WHAT THE TASK ASKS: A faithful copy of all the records is needed, with the pictures omitted.

Stored data:
»»

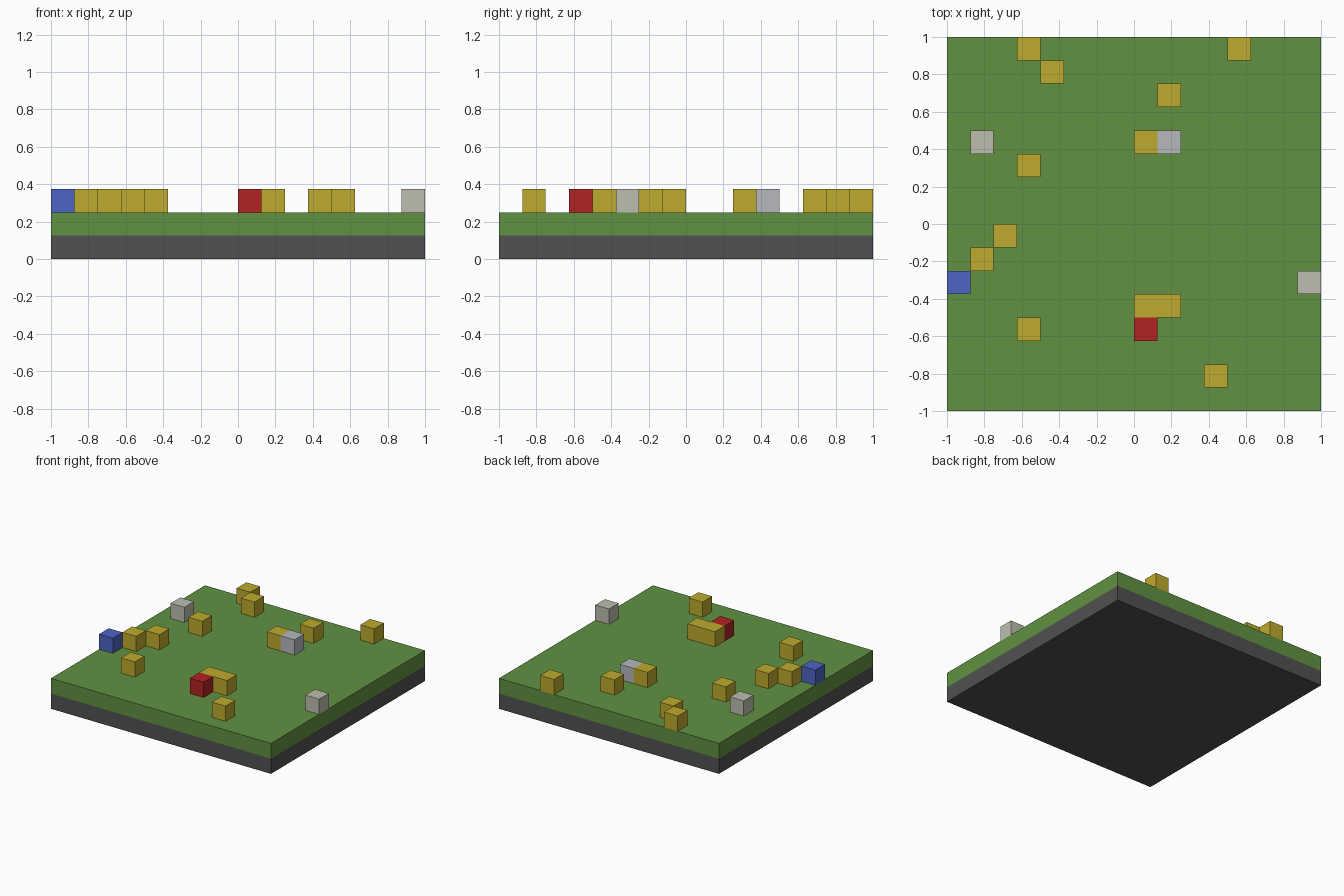
import bpy
import bmesh
from mathutils import Matrix, Vector

default = bpy.data.objects.get("Cube")
if default:
    bpy.data.objects.remove(default, do_unlink=True)

CELL = 0.125          # one block of the 16 x 16 grid
GROUND = 2 * CELL     # height of the grass surface


def material(name, hex_code):
    """Flat material from an sRGB hex string, stored as linear values."""
    srgb = [int(hex_code[i:i + 2], 16) / 255 for i in (0, 2, 4)]
    linear = [c / 12.92 if c < 0.04 else ((c + 0.055) / 1.055) ** 2.4 for c in srgb]
    mat = bpy.data.materials.new(name)
    mat.use_nodes = True
    mat.diffuse_color = (*linear, 1)
    bsdf = mat.node_tree.nodes["Principled BSDF"]
    bsdf.inputs["Base Color"].default_value = (*linear, 1)
    bsdf.inputs["Roughness"].default_value = 0.9
    return mat


stone = material("dark_stone", "515151")
grass = material("grass_green", "629142")
gold = material("gold", "BEAB2E")
red = material("red", "B22222")
blue = material("blue", "4D64C4")
warm = material("warm_grey", "BEBEB0")
cool = material("cool_grey", "B6B9BE")


def add_object(name, bm, mats):
    mesh = bpy.data.meshes.new(name)
    bm.to_mesh(mesh)
    bm.free()
    for mat in mats:
        mesh.materials.append(mat)
    obj = bpy.data.objects.new(name, mesh)
    bpy.context.collection.objects.link(obj)
    return obj


def box(size, centre):
    bm = bmesh.new()
    bmesh.ops.create_cube(bm, size=1, matrix=Matrix.Translation(centre) @ Matrix.Diagonal((*size, 1)))
    return bm


# Ground slab: cut at mid height, stone below and grass above
bm = box((2, 2, GROUND), (0, 0, GROUND / 2))
bmesh.ops.bisect_plane(bm, geom=bm.verts[:] + bm.edges[:] + bm.faces[:],
                       plane_co=(0, 0, CELL), plane_no=(0, 0, 1))
for face in bm.faces:
    face.material_index = int(face.calc_center_median().z > CELL)
add_object("ground_slab", bm, [stone, grass])


def block(name, mat, col, row, width=1):
    """Block on the grass, open where it rests on the ground."""
    centre = Vector((-1 + (col + width / 2) * CELL, -1 + (row + 0.5) * CELL, GROUND + CELL / 2))
    bm = box((width * CELL, CELL, CELL), centre)
    bm.normal_update()
    bottom = [f for f in bm.faces if f.normal.z < -0.5]
    bmesh.ops.delete(bm, geom=bottom, context='FACES')
    return add_object(name, bm, [mat])


# Gold blocks scattered over the grass, one of them two cells wide
gold_cells = [(3, 15), (4, 14), (12, 15), (9, 13), (8, 11), (3, 10),
              (2, 7), (1, 6), (3, 3), (11, 1)]
for i, (col, row) in enumerate(gold_cells):
    block(f"gold_block_{i + 1}", gold, col, row)
block("gold_double_block", gold, 8, 4, width=2)

# Single accent blocks
block("red_block", red, 8, 3)
block("blue_block", blue, 0, 5)
block("warm_grey_block_left_edge", warm, 15, 5)
block("warm_grey_block_right_side", warm, 1, 11)
block("cool_grey_block", cool, 9, 11)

««

OUTPUT OF THE TASK:
import bpy
import bmesh
from mathutils import Matrix, Vector

default = bpy.data.objects.get("Cube")
if default:
    bpy.data.objects.remove(default, do_unlink=True)

CELL = 0.125          # one block of the 16 x 16 grid
GROUND = 2 * CELL     # height of the grass surface


def material(name, hex_code):
    """Flat material from an sRGB hex string, stored as linear values."""
    srgb = [int(hex_code[i:i + 2], 16) / 255 for i in (0, 2, 4)]
    linear = [c / 12.92 if c < 0.04 else ((c + 0.055) / 1.055) ** 2.4 for c in srgb]
    mat = bpy.data.materials.new(name)
    mat.use_nodes = True
    mat.diffuse_color = (*linear, 1)
    bsdf = mat.node_tree.nodes["Principled BSDF"]
    bsdf.inputs["Base Color"].default_value = (*linear, 1)
    bsdf.inputs["Roughness"].default_value = 0.9
    return mat


stone = material("dark_stone", "515151")
grass = material("grass_green", "629142")
gold = material("gold", "BEAB2E")
red = material("red", "B22222")
blue = material("blue", "4D64C4")
warm = material("warm_grey", "BEBEB0")
cool = material("cool_grey", "B6B9BE")


def add_object(name, bm, mats):
    mesh = bpy.data.meshes.new(name)
    bm.to_mesh(mesh)
    bm.free()
    for mat in mats:
        mesh.materials.append(mat)
    obj = bpy.data.objects.new(name, mesh)
    bpy.context.collection.objects.link(obj)
    return obj


def box(size, centre):
    bm = bmesh.new()
    bmesh.ops.create_cube(bm, size=1, matrix=Matrix.Translation(centre) @ Matrix.Diagonal((*size, 1)))
    return bm


# Ground slab: cut at mid height, stone below and grass above
bm = box((2, 2, GROUND), (0, 0, GROUND / 2))
bmesh.ops.bisect_plane(bm, geom=bm.verts[:] + bm.edges[:] + bm.faces[:],
                       plane_co=(0, 0, CELL), plane_no=(0, 0, 1))
for face in bm.faces:
    face.material_index = int(face.calc_center_median().z > CELL)
add_object("ground_slab", bm, [stone, grass])


def block(name, mat, col, row, width=1):
    """Block on the grass, open where it rests on the ground."""
    centre = Vector((-1 + (col + width / 2) * CELL, -1 + (row + 0.5) * CELL, GROUND + CELL / 2))
    bm = box((width * CELL, CELL, CELL), centre)
    bm.normal_update()
    bottom = [f for f in bm.faces if f.normal.z < -0.5]
    bmesh.ops.delete(bm, geom=bottom, context='FACES')
    return add_object(name, bm, [mat])


# Gold blocks scattered over the grass, one of them two cells wide
gold_cells = [(3, 15), (4, 14), (12, 15), (9, 13), (8, 11), (3, 10),
              (2, 7), (1, 6), (3, 3), (11, 1)]
for i, (col, row) in enumerate(gold_cells):
    block(f"gold_block_{i + 1}", gold, col, row)
block("gold_double_block", gold, 8, 4, width=2)

# Single accent blocks
block("red_block", red, 8, 3)
block("blue_block", blue, 0, 5)
block("warm_grey_block_left_edge", warm, 15, 5)
block("warm_grey_block_right_side", warm, 1, 11)
block("cool_grey_block", cool, 9, 11)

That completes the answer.